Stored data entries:
####################

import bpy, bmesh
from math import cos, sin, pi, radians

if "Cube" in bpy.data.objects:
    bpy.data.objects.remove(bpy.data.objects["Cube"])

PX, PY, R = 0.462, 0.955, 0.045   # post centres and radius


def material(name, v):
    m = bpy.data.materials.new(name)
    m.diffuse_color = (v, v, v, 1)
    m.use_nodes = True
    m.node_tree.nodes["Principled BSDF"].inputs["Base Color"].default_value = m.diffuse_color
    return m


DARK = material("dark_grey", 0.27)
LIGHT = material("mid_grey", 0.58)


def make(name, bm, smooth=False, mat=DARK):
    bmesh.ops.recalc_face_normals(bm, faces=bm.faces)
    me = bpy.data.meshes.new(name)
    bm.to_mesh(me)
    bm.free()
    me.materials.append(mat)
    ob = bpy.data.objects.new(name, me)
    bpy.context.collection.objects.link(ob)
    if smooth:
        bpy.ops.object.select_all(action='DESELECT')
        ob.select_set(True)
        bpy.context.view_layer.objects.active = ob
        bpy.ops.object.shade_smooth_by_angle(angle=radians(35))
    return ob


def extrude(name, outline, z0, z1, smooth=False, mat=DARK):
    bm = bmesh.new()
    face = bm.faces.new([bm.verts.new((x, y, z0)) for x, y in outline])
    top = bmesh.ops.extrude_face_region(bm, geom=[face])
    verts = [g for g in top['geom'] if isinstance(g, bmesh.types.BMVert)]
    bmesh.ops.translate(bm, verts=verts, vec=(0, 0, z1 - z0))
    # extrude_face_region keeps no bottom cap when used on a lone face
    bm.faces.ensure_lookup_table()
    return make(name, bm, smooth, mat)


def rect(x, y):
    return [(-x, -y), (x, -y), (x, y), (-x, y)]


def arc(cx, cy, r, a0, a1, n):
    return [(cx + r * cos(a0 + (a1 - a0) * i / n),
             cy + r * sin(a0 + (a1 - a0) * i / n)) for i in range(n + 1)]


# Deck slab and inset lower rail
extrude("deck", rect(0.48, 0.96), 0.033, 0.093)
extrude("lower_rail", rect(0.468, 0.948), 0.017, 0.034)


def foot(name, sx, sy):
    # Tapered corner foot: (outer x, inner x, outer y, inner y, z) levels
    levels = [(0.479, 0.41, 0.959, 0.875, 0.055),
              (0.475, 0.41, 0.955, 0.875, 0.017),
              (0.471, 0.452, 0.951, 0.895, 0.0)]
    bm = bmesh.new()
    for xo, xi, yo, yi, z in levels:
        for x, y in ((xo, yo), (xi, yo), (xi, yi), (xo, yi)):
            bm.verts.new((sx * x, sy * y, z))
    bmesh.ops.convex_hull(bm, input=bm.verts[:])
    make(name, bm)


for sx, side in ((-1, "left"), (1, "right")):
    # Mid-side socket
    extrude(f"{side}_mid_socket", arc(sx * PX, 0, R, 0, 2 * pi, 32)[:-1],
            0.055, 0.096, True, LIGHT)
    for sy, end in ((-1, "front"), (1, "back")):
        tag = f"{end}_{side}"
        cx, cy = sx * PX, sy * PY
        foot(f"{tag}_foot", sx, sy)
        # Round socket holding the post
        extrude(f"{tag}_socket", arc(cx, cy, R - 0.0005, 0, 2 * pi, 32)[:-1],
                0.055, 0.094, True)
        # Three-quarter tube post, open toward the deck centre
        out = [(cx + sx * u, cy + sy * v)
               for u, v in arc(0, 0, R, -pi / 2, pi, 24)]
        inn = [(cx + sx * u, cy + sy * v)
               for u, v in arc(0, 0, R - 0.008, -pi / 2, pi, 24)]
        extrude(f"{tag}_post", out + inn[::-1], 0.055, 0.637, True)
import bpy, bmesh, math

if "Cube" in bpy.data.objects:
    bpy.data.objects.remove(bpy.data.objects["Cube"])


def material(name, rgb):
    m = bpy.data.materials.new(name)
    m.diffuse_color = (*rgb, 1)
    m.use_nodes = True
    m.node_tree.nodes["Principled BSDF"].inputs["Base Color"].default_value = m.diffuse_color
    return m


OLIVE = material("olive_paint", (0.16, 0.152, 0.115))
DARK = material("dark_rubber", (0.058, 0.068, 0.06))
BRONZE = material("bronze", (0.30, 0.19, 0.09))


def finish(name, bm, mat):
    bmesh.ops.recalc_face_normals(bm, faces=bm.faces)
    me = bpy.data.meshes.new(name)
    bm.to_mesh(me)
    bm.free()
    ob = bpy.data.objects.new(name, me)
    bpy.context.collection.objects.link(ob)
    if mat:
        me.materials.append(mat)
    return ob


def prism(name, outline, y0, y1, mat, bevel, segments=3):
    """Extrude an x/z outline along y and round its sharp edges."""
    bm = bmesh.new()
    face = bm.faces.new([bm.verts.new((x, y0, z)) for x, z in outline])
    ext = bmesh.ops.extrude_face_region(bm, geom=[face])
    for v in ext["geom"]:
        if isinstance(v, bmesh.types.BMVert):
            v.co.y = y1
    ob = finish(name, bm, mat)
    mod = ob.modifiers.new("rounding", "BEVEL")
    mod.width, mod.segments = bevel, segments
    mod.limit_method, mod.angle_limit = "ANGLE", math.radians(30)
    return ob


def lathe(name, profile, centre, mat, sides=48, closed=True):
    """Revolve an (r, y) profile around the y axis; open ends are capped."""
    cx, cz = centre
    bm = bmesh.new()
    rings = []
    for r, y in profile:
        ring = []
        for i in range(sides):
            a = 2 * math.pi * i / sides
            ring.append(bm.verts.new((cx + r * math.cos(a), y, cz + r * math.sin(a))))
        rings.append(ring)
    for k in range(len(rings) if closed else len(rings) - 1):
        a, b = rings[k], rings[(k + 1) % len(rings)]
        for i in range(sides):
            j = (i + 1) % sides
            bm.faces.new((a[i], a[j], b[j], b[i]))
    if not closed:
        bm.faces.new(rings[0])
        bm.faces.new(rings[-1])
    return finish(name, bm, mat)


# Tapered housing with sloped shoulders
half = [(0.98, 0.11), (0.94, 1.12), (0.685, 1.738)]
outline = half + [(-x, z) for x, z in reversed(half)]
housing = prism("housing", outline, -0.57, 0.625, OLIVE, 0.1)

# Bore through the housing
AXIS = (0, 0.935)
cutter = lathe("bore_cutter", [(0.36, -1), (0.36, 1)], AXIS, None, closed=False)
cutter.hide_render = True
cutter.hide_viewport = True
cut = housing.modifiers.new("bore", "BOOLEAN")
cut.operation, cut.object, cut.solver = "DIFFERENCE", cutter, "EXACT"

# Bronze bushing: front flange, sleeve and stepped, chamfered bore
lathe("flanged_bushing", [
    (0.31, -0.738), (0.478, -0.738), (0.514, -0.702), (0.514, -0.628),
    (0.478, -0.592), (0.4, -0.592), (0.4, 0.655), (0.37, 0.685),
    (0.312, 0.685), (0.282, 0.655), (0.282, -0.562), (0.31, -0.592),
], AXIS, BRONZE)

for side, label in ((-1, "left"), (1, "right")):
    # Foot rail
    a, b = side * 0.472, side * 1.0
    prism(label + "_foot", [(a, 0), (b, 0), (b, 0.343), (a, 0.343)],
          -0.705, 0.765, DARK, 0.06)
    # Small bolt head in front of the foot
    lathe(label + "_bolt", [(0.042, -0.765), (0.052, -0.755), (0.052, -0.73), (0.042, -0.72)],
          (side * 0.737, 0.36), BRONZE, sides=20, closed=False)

####################

§ WORK REQUEST
The number alone, please: how many lines in the data contain the string "cutter"?

§ EXPECTED ANSWER
4